Since 1 December 2017, Court of Protection Practice Direction 9E (Serious Medical Treatment cases) is withdrawn and no longer applies.

Recent case law has considered the issues arising and has confirmed that the decision as to whether or not to withdraw CANH comes down to a best interests decision on the facts.

Background

The case of Anthony Bland,[1] a victim of the Hillsborough Stadium disaster, established that CANH is a form of medical treatment that can be withdrawn in some circumstances. It also confirmed that prior court approval should be sought in all cases.

In the Court of Protection case of Briggs[2], the court found it to be in the best interests of a minimally conscious patient for CANH to be withdrawn, with the inevitable consequence that the patient would die. According to Charles J, the decision that patients would have made regarding life-prolonging treatment when they had capacity should prevail over the presumption in favour of preserving their lives. The Court of Appeal held that it is not compulsory to apply to the court to withdraw CANH in PVS and MCS cases.

In M v A Hospital[3] the court again considered whether CANH should be withdrawn and the question of whether an application to court was necessary. The decision confirmed that where certain pre-conditions exist, including a best interests decision from an independent expert, an application to court is not necessary.

In NHS Trust v Y[4] the court found that there was no rule requiring court approval in all cases concerning the withdrawal of CANH from a person with a prolonged disorder of consciousness (PDOC) in circumstances where the clinical team and the family agree that it is not in the patient’s best interests that he continues to receive that treatment.

Interim guidance

In response to the recent legal judgments the British Medical Association, the General Medical Council and the Royal College of Physicians have issued interim guidance on making decisions in relation to life-prolonging treatment. The guidance deals specifically with withdrawal of CANH from patients in a PVS or MCS following sudden-onset profound brain injury.

The interim guidance is stated to have been published ‘in response to these legal developments and outlines what we consider to be good clinical and professional practice in this area.’

Existing guidance about making decisions in relation to life-prolonging treatment issued by each of the bodies will continue to apply and the interim guidance is supplementary.

The guidance states that ‘provided existing professional clinical guidance has been followed and all relevant parties agree that it is not in the patient’s best interests to continue such treatment good clinical practice does not require that court approval is sought before CANH can be lawfully withdrawn from patients in PVS and MCS.’ It recognises that there may be situations where an application to court is still appropriate, for example where there is disagreement about the patient’s best interests or prognosis or decision making is finely balanced.

The guidance recognises that recent case law has ‘increasingly emphasised the importance of decision making which gives effect to the patient’s wishes and feelings, beliefs and values. This involves seeking to understand what decision the patient would have made for themselves if the patient had retained capacity. This can include an assessment of how the patient would have viewed the decision, given the likelihood of recovery to a level that they themselves would perceive as an acceptable quality of life.’

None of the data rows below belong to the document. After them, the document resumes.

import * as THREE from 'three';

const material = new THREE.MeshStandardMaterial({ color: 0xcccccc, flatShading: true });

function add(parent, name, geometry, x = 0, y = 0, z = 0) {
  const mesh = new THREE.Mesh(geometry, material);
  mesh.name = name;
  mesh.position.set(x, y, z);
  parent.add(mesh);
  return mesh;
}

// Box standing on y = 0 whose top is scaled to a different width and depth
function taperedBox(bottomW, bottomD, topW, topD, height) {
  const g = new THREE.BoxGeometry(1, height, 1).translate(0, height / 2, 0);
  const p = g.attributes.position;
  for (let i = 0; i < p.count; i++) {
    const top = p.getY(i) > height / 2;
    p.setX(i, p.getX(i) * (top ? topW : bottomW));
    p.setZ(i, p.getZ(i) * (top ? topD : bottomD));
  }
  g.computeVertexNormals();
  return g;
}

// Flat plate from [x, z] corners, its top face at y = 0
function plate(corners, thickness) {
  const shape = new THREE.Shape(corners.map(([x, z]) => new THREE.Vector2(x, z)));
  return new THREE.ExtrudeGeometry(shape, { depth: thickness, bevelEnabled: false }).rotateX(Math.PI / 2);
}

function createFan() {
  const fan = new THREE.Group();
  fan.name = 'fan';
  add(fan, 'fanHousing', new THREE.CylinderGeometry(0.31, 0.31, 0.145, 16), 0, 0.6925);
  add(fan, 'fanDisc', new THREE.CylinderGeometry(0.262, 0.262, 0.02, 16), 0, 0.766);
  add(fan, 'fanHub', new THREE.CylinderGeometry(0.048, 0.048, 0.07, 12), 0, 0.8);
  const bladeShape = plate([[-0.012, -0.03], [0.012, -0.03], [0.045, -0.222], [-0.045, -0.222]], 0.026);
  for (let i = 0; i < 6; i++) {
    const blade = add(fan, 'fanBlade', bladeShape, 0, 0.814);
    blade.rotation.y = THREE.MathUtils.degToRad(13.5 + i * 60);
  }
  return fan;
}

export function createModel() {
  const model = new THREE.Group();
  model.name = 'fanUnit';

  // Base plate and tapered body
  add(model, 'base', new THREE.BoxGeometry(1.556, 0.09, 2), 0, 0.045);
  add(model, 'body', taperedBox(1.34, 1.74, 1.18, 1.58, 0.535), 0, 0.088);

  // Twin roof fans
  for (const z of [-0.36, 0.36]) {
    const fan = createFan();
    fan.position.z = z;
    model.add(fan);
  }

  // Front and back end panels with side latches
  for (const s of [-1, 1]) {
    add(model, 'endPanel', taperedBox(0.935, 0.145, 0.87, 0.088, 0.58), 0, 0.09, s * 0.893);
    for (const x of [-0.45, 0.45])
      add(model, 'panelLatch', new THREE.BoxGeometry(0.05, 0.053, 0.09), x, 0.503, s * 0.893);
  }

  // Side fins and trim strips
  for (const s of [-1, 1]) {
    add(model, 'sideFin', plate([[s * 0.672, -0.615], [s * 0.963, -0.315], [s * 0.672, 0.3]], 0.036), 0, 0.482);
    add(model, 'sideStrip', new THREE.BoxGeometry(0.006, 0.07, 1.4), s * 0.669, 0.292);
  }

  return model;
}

The guidance does not apply to situations where a ‘best interests’ decision is not required; for example where the patient has made a valid and applicable Advance Decision to Refuse Treatment covering CANH, or where the patient has appointed a health and welfare attorney under a Lasting Power of Attorney, who has specific power to consent to or refuse life-saving treatment.

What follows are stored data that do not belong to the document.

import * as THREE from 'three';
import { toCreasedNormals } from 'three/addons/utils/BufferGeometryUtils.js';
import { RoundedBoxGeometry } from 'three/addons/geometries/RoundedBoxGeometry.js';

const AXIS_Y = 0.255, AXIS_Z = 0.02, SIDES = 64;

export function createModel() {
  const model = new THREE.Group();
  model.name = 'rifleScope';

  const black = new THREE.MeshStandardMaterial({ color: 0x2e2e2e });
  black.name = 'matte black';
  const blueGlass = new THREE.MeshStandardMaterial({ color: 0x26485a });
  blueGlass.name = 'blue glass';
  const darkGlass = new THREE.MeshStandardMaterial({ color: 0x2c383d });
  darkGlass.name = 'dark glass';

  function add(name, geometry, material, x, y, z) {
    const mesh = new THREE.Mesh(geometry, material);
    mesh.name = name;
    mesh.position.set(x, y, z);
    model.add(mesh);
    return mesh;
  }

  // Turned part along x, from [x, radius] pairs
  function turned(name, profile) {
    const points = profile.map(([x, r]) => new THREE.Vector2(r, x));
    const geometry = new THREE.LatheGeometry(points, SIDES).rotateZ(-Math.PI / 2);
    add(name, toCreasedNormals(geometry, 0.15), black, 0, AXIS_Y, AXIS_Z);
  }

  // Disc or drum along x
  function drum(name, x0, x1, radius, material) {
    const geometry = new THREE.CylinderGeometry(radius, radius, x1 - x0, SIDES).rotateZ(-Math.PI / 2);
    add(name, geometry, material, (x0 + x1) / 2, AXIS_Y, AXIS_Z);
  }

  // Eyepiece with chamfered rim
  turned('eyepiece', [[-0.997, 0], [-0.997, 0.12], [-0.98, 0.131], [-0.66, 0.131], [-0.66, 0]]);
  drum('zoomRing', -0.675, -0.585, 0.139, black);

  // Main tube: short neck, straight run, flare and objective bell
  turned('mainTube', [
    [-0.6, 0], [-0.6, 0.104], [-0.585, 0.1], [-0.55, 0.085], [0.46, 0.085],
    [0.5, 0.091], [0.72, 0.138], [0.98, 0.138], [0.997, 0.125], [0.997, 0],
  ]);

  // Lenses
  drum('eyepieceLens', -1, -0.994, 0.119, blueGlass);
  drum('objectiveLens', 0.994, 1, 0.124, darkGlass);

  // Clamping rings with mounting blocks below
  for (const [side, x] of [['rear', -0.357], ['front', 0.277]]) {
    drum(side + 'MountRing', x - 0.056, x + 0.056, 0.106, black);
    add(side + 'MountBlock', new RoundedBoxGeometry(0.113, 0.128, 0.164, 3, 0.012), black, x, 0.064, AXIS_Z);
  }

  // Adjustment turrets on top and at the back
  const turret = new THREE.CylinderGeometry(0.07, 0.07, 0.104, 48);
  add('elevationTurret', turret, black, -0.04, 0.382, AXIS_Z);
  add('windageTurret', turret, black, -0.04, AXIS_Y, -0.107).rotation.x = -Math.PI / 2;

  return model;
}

A link to the BMA guidance is found by clicking here.

The guidance sets out steps to assist clinicians with decision making and is divided into the following areas:

  • Assessment of levels of responsiveness and awareness
  • The Mental Capacity Act and best interests decision making
  • Conscientious objection
  • Seeking a second clinical opinion
  • Recording decisions
  • Reviewing decisions

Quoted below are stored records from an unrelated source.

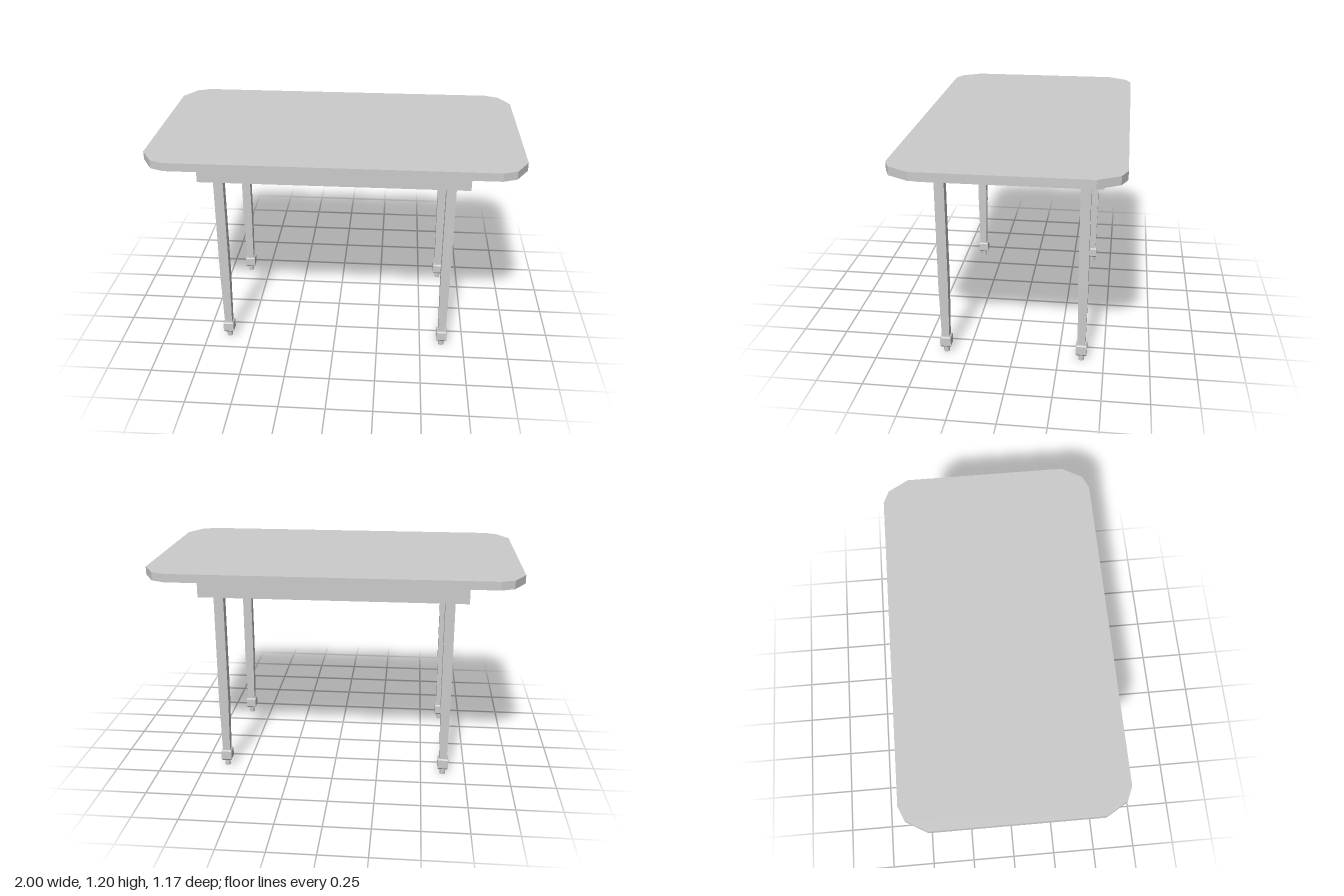
import * as THREE from 'three';

const material = new THREE.MeshStandardMaterial({ color: 0xcccccc, flatShading: true });

function addMesh(parent, geometry, name, x = 0, y = 0, z = 0) {
  const mesh = new THREE.Mesh(geometry, material);
  mesh.name = name;
  mesh.position.set(x, y, z);
  parent.add(mesh);
  return mesh;
}

// Square turned part from [half width, y] pairs, bottom to top, closed at both ends
function squareProfile(pairs) {
  const points = pairs.map(([half, y]) => new THREE.Vector2(half * Math.SQRT2, y));
  points.unshift(new THREE.Vector2(0, pairs[0][1]));
  points.push(new THREE.Vector2(0, pairs[pairs.length - 1][1]));
  return new THREE.LatheGeometry(points, 4, Math.PI / 4);
}

// Slab outline with two-step clipped corners
function tabletopGeometry(thickness) {
  const corner = [[1, 0.44], [0.935, 0.552], [0.862, 0.583]];
  const reversed = [...corner].reverse();
  const outline = [
    ...corner,
    ...reversed.map(([x, z]) => [-x, z]),
    ...corner.map(([x, z]) => [-x, -z]),
    ...reversed.map(([x, z]) => [x, -z]),
  ];
  const shape = new THREE.Shape(outline.map(([x, z]) => new THREE.Vector2(x, z)));
  return new THREE.ExtrudeGeometry(shape, { depth: thickness, bevelEnabled: false }).rotateX(-Math.PI / 2);
}

export function createModel() {
  const table = new THREE.Group();
  table.name = 'table';

  const topY = 1.15;
  addMesh(table, tabletopGeometry(0.045), 'tabletop', 0, topY, 0);

  // Thin apron boards under the top
  const apron = new THREE.Group();
  apron.name = 'apron';
  table.add(apron);
  const halfX = 0.72, halfZ = 0.47, height = 0.11, board = 0.02;
  const longBoard = new THREE.BoxGeometry(halfX * 2, height, board);
  const shortBoard = new THREE.BoxGeometry(board, height, (halfZ - board) * 2);
  for (const s of [1, -1]) {
    addMesh(apron, longBoard, s > 0 ? 'frontApron' : 'backApron', 0, topY - height / 2, s * (halfZ - board / 2));
    addMesh(apron, shortBoard, s > 0 ? 'leftApron' : 'rightApron', s * (halfX - board / 2), topY - height / 2, 0);
  }

  // Tapered square legs with a chamfered block and a small round peg at the foot
  const shaft = squareProfile([[0.021, 0.1], [0.0265, 0.42], [0.0265, topY]]);
  const block = squareProfile([[0.024, 0.036], [0.03, 0.045], [0.03, 0.093], [0.025, 0.1]]);
  const peg = new THREE.CylinderGeometry(0.016, 0.016, 0.04, 12);
  for (const sx of [1, -1]) {
    for (const sz of [1, -1]) {
      const leg = new THREE.Group();
      leg.name = (sz > 0 ? 'front' : 'back') + (sx > 0 ? 'Left' : 'Right') + 'Leg';
      leg.position.set(sx * 0.624, 0, sz * 0.377);
      addMesh(leg, shaft, 'legShaft');
      addMesh(leg, block, 'footBlock');
      addMesh(leg, peg, 'footPeg', 0, 0.02, 0);
      table.add(leg);
    }
  }
  return table;
}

Full guidance

The interim guidance states its intention to update existing guidance ‘to recommend safeguards to ensure that a robust and thorough assessment process continues to be followed prior to the withdrawal of CANH.’ Full guidance is expected in May 2018.

This is a highly emotive topic which has attracted considerable legal and ethical debate. The sanctity of life and self-determination are sometimes competing principles and may not sit easily together.

The case of Y, referred to above, is in the process of appeal to the Supreme Court and the issues should not be considered settled.

There is a suggestion in the interim guidance that Trusts ‘may well wish to seek legal advice as to whether an application is required in any particular case, bearing in mind the twin imperatives of (a) ensuring that patients lacking capacity are treated in accordance with their best interests and (b) that these organisations and their employees are only asked to make a decision concerning the withdrawal of CANH which is clearly lawful and appropriate in the circumstances of an individual case’. This is prudent, as is the comment that ‘some clinicians may also wish to seek advice from their professional organisation and/or defence body.’